The Existence of the Meglodome Shark in the Oceans today.....

Brad Gerrard bradgerrard at hemscott.net
Thu Oct 14 09:23:52 EST 1999


Matt,

Well done for deducing that I was referring to the Carcharodon
Megalodon, I received some valuable information as a result of posting my
last message.

You make some interesting points, it's not really possible to dispute
anything you say, but I would like to throw one thought into the arena.

If size is one of the prerequisites of a living organism remaining hidden or
not, how would one account for the flimsy evidence we have that proves the
existence of the Giant Squid.
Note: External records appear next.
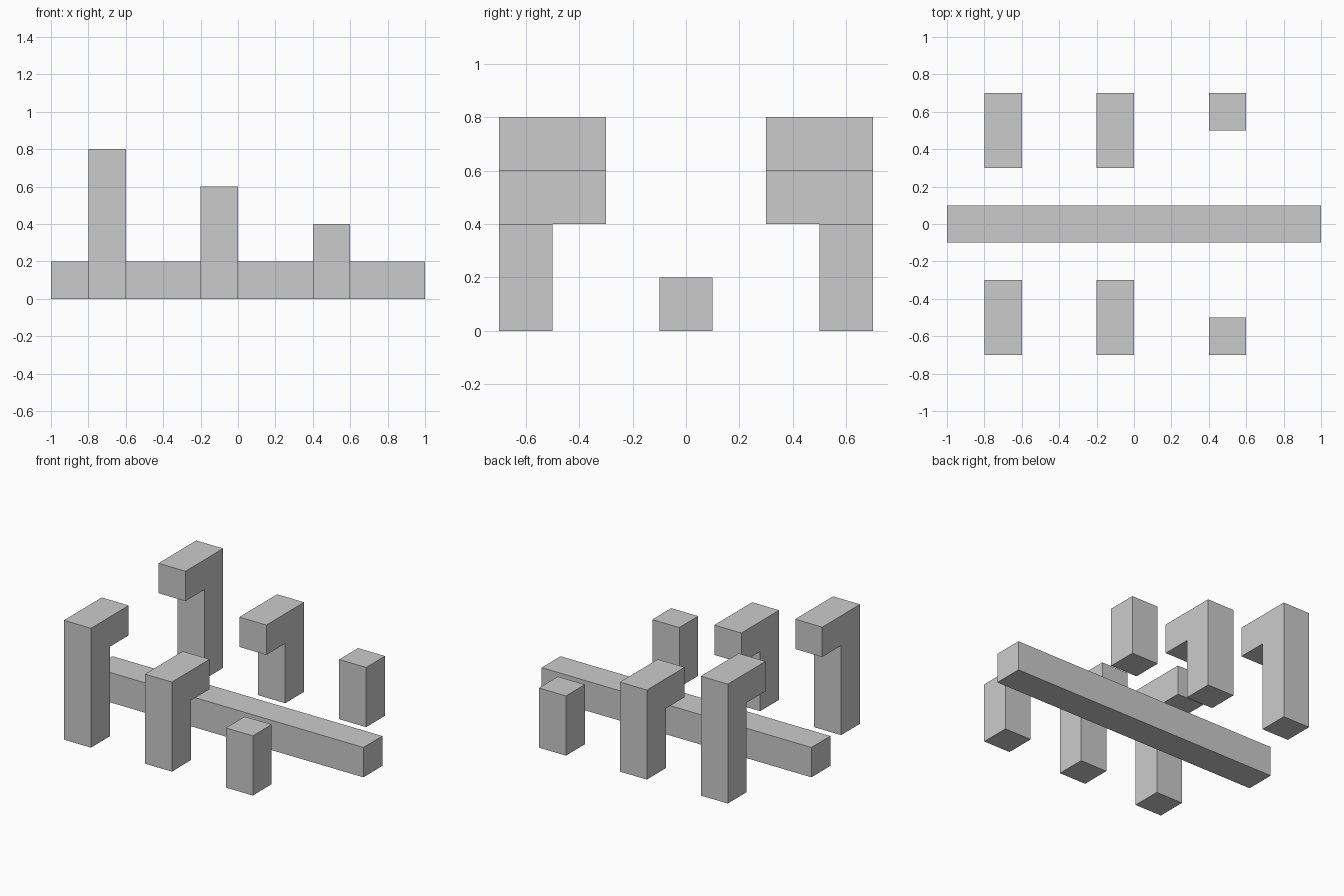
import bpy
import bmesh

if "Cube" in bpy.data.objects:
    bpy.data.objects.remove(bpy.data.objects["Cube"])

grey = bpy.data.materials.new("light_grey")
grey.diffuse_color = (0.6, 0.6, 0.6, 1.0)
grey.use_nodes = True
grey.node_tree.nodes["Principled BSDF"].inputs["Base Color"].default_value = grey.diffuse_color


def extrude_profile(name, profile, x0, x1):
    """Solid made by sweeping a (y, z) outline from x0 to x1."""
    bm = bmesh.new()
    face = bm.faces.new([bm.verts.new((x0, y, z)) for y, z in profile])
    ext = bmesh.ops.extrude_face_region(bm, geom=[face], use_keep_orig=True)
    verts = [v for v in ext["geom"] if isinstance(v, bmesh.types.BMVert)]
    bmesh.ops.translate(bm, verts=verts, vec=(x1 - x0, 0, 0))
    bmesh.ops.recalc_face_normals(bm, faces=bm.faces[:])
    mesh = bpy.data.meshes.new(name)
    bm.to_mesh(mesh)
    bm.free()
    mesh.materials.append(grey)
    obj = bpy.data.objects.new(name, mesh)
    bpy.context.collection.objects.link(obj)
    return obj


def post_profile(height, side, has_arm):
    """Post outline; the optional arm reaches inward at the top."""
    if has_arm:
        pts = [(0.7, 0), (0.7, height), (0.3, height),
               (0.3, height - 0.2), (0.5, height - 0.2), (0.5, 0)]
    else:
        pts = [(0.7, 0), (0.7, height), (0.5, height), (0.5, 0)]
    return [(side * y, z) for y, z in pts]


# Long centre beam
extrude_profile("centre_beam",
                [(-0.1, 0), (0.1, 0), (0.1, 0.2), (-0.1, 0.2)], -1.0, 1.0)

# Mirrored rows of posts, stepping down from left to right
for row, side in (("front", -1), ("back", 1)):
    for name, x, height, has_arm in (("tall_hooked_post", -0.8, 0.8, True),
                                     ("middle_hooked_post", -0.2, 0.6, True),
                                     ("short_post", 0.4, 0.4, False)):
        extrude_profile(f"{row}_{name}",
                        post_profile(height, side, has_arm), x, x + 0.2)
It's believed this creature can reach a length
of 150 feet or more.

One last point, I never meant to give the impression that Mr. Ellis had
indicated in his book, that the Megalodon may still be around. Richard
Ellis's book does though surely prick ones imagination, for that I thank
him.
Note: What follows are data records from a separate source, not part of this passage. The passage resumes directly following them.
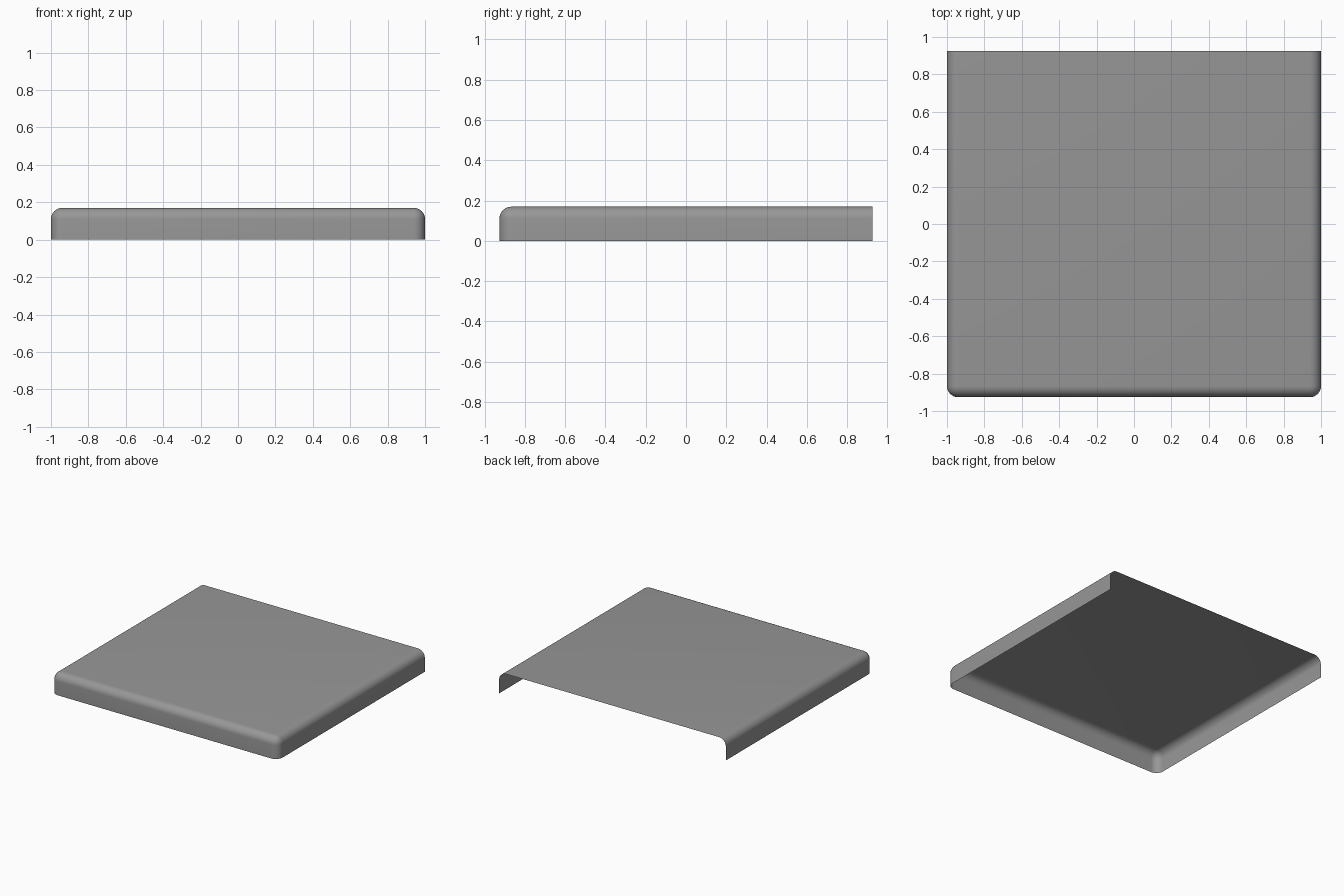
import bpy, bmesh
from mathutils import Matrix

if "Cube" in bpy.data.objects:
    bpy.data.objects.remove(bpy.data.objects["Cube"])

HX, HY, H, R = 1.0, 0.926, 0.17, 0.06

# Solid block resting on z = 0
bm = bmesh.new()
bmesh.ops.create_cube(bm, size=1, matrix=Matrix.Translation((0, 0, H / 2))
                      @ Matrix.Diagonal((2 * HX, 2 * HY, H, 1)))


def is_rounded(edge):
    a, b = (v.co for v in edge.verts)
    mid = (a + b) / 2
    top_rim = mid.z > H - 1e-4 and mid.y < HY - 1e-4
    front_corner = abs(a.z - b.z) > 1e-4 and mid.y < 0
    return top_rim or front_corner


# Round the top rim and the two front corners
bmesh.ops.bevel(bm, geom=[e for e in bm.edges if is_rounded(e)], offset=R,
                offset_type='OFFSET', segments=8, profile=0.5, affect='EDGES')

# Open the underside and the back, leaving a thin shell
bm.normal_update()
bmesh.ops.delete(bm, geom=[f for f in bm.faces
                           if f.normal.z < -0.9 or f.normal.y > 0.9],
                 context='FACES')

mesh = bpy.data.meshes.new("cover_shell")
bm.to_mesh(mesh)
bm.free()
shell = bpy.data.objects.new("cover_shell", mesh)
bpy.context.collection.objects.link(shell)

# Dark grey finish
grey = bpy.data.materials.new("dark_grey")
grey.diffuse_color = (0.31, 0.31, 0.31, 1)
grey.use_nodes = True
grey.node_tree.nodes["Principled BSDF"].inputs["Base Color"].default_value = grey.diffuse_color
mesh.materials.append(grey)

bpy.context.view_layer.objects.active = shell
shell.select_set(True)
bpy.ops.object.shade_smooth_by_angle()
Best regards

Brad





Matt P <shark8matt at aol.comenbilulu> wrote in message
news:7tf1k3$3kj at net.bio.net...
> If you are referring to Carcharodon MEGALODON then the possibility for its
> existenceis extremely slim.  Since it is believed to be related to the
modern
> Great White Shark Carcharodon carcharias ( or Mako sharks as it has been
also
> suggested) then its behaviors should be somewhat similar.  The exception
would
> be that a predatore of 50 feet or so would prey on larger marine mammals
than
> seals - probably hunting whales.  However - if I were to suggest where to
look
> -I would say to head to the far North Seas (between Greenland and Iceland)
> where whale populations are large.  If the morphology of Megalodon is
similar
> to carcharis then its semi-warm blooded thermal strategy may enable it to
hunt
> in the cold northern waters.  Additionally, this may have been one of the
> causes for its extiction, as the problems of thermal regulation in a body
of
> such huge size may have been determined to be metabolically too strenuous
a
> design.  I too have read Ellis' book and heard the author give a lecture
on the
> book's matrial.  He does not believe that megalodon currently exists
today.  He
> does believe that the sea still holds mant fascinating discoveries - of
which
> some large sharks may be among them.  Unfortuneately - the possibility of
> megalodon still existing is virtually impossible.  The size scale and
level of
> activity that this type of shark would express would make detection
inevitable.
>
>                                       - Matt Potenski
>                                         Marine Science
>                                         Rutgers University, NJ
>
>








More information about the Deepsea mailing list